Why I Write, And Some Stuff About Sales And Money And Shit Like That
I recently tabulated how many copies of my books have sold and been given away freely across all sales channels in the entire time they’ve been out . . . and how much money I’ve made.
There seems to be an unwritten code amongst poorly selling self-published authors that we don’t talk about the money. You know me, I’m not one for obeying rules, especially ones only enforced by some nebulous Them I don’t recall ever talking to.
So I have no problem disclosing to you that, in the four years and almost four months that I’ve been a published author, I’ve made $14.86. That’s it. And I’m pretty sure most of that came from my mother buying physical copies of at least one of my books for people. (Thanks, Mom!)
Now, according to a certain sort of Serious Professional Self-Published Author, this is the point where I should either give up on the whole crazy career and accept that I just don’t have what it takes to make it as an author, or I should reassess my marketing strategy and do a whole lot of things with spreadsheets that I only vaguely understand.
I, as should surprise absolutely no one, am taking a third option. I’m going to keep putting my writing out there, going to keep writing full time, and I sure as fuck am going to keep calling myself a professional author, even if I decide not to charge for any of my books ever.
For a variety of interconnected reasons:
First, because I don’t give much of a damn about the money. Yes, I’d like to make money from my writing, but that’s, I know, partially because of fucked up societal expectations of what constitutes being an adult. And partially because I’d like to buy my wife more pretty things than I presently can.
And soon I’ll have more on how, exactly, I plan to make money going forward, despite seriously considering not charging for any of my stories any more. It’s going to be a big experiment that I hope at least some readers of this post will be willing to help me with.
Second, because I realized after an Arlo Guthrie concert I went to back in November that if I were to have a “mission statement” for my writing career, like some insist is essential, it would read thusly: I want my stories to move people — to tears, laughter, whatever is appropriate — as much as good music moves me. I can’t do that with one eye on the marketability of what I’m writing. Some can, but not me.
And third, and most importantly in my eyes, because while my stories don’t sell, as the pathetic amount I’ve made from them shows plainly, when they’re free, people want them. Jake’s Last Mission, which I consider the best of the works I’ve published (despite having recently finished a revision and expansion of it that I feel improves it quite a bit), has a few copies downloaded every week. It fairly regularly is making the Top 100 Free Space Opera list in Amazon UK and occasionally makes the American list.
“Once A Hero, Always A Hero” also moves pretty steadily, but less often makes the best-seller list because it doesn’t get as many downloads.

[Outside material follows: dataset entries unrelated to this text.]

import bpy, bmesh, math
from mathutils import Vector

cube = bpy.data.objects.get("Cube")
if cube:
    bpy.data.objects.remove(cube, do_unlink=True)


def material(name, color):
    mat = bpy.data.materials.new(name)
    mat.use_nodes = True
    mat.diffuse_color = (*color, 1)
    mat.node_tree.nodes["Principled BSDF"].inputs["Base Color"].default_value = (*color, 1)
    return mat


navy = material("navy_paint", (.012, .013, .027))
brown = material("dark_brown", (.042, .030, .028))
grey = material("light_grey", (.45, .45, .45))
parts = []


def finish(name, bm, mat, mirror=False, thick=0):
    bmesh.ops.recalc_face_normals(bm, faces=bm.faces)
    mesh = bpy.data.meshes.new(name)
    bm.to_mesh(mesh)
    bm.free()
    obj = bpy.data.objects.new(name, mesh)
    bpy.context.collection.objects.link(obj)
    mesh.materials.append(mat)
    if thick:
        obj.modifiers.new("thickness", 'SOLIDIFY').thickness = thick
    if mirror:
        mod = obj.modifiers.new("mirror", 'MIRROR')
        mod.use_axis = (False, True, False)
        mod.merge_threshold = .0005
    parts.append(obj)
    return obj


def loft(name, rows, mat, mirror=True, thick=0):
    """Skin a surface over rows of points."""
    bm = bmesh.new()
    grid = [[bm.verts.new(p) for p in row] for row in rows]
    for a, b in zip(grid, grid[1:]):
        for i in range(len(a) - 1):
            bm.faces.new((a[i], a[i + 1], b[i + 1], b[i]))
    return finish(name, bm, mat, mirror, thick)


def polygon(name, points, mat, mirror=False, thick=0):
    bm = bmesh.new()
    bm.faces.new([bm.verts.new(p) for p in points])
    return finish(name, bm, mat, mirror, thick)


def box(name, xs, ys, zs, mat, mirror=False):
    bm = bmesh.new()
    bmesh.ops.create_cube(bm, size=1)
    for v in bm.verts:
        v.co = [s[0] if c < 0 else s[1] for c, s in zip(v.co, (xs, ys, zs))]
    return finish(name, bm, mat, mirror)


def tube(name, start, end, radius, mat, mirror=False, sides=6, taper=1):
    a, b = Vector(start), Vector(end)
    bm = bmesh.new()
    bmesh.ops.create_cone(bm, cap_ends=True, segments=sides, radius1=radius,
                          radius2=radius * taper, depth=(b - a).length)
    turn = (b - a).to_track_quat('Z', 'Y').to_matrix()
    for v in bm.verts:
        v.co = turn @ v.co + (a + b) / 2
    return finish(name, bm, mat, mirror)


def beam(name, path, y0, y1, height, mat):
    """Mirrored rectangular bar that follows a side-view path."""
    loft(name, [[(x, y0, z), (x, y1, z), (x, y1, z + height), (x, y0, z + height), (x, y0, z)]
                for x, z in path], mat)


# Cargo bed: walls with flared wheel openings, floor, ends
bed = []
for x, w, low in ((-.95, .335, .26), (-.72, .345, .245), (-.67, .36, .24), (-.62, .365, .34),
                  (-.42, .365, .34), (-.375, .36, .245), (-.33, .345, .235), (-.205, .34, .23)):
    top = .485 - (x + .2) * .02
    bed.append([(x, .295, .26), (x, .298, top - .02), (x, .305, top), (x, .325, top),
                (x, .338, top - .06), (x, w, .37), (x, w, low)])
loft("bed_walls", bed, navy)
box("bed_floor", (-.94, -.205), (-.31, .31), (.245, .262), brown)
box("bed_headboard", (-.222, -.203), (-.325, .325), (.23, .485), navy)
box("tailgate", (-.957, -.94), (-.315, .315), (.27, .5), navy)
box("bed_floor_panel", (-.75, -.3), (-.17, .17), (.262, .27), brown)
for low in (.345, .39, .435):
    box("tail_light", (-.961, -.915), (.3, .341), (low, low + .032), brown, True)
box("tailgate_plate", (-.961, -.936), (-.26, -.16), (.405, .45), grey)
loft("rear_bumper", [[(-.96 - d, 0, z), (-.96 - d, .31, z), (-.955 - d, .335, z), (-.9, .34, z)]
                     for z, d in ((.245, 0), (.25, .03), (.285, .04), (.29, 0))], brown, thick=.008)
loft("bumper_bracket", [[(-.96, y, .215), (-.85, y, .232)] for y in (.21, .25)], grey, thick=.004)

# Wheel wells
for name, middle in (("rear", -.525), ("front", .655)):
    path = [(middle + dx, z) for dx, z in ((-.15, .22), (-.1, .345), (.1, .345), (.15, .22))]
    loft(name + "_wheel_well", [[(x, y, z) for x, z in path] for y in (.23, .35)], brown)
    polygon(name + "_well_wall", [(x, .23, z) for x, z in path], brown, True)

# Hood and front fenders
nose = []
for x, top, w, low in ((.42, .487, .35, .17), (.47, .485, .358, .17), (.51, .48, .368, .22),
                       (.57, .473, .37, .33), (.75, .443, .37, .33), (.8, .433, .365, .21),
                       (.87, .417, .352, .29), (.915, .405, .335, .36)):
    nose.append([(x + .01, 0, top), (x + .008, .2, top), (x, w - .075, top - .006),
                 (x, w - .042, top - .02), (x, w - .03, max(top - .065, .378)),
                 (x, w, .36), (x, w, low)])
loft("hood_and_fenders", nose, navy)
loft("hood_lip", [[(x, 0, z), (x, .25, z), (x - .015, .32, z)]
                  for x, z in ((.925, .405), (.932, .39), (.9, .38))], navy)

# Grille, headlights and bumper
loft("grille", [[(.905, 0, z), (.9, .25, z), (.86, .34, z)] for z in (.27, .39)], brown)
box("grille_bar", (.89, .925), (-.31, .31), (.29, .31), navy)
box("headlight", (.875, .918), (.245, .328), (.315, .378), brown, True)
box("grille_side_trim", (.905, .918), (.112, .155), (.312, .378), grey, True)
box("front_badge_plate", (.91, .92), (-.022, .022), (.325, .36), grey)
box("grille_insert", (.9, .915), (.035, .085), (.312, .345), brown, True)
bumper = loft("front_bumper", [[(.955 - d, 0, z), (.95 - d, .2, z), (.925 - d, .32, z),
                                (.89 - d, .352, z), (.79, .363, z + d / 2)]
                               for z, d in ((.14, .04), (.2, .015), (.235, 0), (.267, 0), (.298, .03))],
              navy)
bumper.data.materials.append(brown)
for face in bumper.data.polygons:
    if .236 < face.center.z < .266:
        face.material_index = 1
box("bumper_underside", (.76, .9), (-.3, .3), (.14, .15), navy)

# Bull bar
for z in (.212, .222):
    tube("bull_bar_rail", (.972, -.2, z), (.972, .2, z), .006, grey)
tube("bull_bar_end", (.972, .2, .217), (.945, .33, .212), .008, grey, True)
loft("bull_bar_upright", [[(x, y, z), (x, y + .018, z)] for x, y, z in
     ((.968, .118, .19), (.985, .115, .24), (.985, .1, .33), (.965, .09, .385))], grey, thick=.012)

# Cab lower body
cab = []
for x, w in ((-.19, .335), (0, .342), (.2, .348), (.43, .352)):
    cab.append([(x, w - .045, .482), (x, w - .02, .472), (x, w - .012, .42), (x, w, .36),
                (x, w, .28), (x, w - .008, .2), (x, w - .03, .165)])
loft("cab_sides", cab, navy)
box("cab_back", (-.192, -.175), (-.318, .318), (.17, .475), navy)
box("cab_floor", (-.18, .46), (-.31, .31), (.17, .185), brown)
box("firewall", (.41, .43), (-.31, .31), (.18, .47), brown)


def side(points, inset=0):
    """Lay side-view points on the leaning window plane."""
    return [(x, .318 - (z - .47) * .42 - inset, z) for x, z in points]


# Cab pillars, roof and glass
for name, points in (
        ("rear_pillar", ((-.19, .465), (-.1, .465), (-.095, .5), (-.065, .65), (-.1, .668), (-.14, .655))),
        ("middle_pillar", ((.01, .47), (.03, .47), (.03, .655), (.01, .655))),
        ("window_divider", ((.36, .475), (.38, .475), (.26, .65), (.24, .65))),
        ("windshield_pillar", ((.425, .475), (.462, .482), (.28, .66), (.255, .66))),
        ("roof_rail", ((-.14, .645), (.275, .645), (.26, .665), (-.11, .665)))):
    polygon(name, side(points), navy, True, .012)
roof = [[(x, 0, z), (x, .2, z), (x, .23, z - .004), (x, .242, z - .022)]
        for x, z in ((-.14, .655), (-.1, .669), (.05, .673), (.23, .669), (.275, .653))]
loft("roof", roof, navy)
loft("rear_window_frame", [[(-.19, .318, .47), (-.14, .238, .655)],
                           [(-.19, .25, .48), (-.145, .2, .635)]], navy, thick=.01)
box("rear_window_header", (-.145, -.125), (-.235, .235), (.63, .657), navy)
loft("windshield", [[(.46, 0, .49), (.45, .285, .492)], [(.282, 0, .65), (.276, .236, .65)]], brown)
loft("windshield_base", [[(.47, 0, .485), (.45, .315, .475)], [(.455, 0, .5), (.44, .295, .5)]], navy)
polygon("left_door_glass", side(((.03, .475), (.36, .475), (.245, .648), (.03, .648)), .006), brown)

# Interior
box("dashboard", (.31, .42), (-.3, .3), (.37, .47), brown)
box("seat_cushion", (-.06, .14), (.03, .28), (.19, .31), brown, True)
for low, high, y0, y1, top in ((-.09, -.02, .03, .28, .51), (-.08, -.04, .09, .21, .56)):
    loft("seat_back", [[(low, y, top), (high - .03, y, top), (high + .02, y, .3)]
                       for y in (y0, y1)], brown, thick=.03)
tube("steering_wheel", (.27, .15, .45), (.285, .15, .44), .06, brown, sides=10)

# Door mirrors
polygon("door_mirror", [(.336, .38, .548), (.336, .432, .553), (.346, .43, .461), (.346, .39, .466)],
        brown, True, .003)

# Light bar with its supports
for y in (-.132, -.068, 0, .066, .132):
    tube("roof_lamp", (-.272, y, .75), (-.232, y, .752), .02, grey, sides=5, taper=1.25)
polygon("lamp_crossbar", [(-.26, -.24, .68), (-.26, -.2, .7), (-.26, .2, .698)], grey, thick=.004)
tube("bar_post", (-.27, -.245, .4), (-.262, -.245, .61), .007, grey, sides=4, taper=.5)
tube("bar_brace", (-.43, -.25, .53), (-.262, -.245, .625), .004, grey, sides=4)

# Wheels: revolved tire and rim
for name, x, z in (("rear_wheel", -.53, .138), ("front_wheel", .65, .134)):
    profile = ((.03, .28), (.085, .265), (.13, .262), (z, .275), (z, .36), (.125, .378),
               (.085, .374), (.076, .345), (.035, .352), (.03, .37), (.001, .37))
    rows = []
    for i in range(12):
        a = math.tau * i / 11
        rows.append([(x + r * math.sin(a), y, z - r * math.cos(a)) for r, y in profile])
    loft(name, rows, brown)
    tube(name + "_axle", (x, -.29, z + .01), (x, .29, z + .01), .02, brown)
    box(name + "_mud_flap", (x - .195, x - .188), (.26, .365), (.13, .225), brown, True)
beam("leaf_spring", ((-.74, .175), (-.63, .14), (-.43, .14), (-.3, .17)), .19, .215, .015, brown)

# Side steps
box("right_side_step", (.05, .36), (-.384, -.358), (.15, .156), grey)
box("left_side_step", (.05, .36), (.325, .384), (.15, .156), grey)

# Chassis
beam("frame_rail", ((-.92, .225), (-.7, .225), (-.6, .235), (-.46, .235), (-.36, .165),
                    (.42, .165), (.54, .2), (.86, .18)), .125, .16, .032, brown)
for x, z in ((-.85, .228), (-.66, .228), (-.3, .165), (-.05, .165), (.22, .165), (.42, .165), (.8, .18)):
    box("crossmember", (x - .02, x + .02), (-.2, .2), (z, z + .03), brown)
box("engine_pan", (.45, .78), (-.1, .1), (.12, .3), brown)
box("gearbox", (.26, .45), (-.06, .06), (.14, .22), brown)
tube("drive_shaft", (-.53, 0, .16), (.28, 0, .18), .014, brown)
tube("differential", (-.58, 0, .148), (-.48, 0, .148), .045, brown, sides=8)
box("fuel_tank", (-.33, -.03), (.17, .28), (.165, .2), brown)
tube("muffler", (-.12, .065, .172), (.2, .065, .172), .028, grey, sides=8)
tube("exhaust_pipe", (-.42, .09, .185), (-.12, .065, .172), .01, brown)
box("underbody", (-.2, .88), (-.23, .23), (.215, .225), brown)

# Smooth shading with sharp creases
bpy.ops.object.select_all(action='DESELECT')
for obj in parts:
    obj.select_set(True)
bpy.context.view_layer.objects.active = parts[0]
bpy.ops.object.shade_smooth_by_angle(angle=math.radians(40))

The Crown of Eldrete has yet to be price matched to free on Amazon — any country’s Amazon — and even where I have been able to make it free it’s my worst “selling” title now. And I am, in fact, considering taking it down — but not for any commercial reason. No. My reasons for considering taking it down are purely artistic: I view it as a pale shadow of what it should be. It embarrasses me, not because it doesn’t sell, not because people don’t seem to want it even when it’s free, but because it, to be blunt, sucks. (If you actually like it — I can almost promise you’ll like the re-written version I’ll do eventually better.)
Now, I’m not so naive as to think that everyone who downloads my stories for free reads them. I’ve read — never sourced, so I don’t know the authenticity of the statement — that Amazon estimates something like one out of three hundred free downloads is actually read. (Or maybe it was one hundred? Or four hundred? Or maybe I’ve seen all of these numbers . . . like I said, it’s never sourced.) I have my doubts that the number is that low but, well, I’ve got free stories I downloaded ages ago that I haven’t gotten around to reading yet. (Including at least one by the twin of someone who reads this blog regularly . . . sorry about that.) But, the thing is, I assume most people who downloaded my stories are like me: They fully intend to read what they’ve downloaded, someday.
And an earlier version of this post was going to start with this quote, but I can’t work it in smoothly now. It still awesome though, and a statement I agree with whole-heartedly, so I’m going to end the post with it:
“You’re an artist when you say you are. And you’re a good artist when you make somebody else experience or feel something deep or unexpected.”
― Amanda Palmer, The Art of Asking; or, How I Learned to Stop Worrying and Let People Help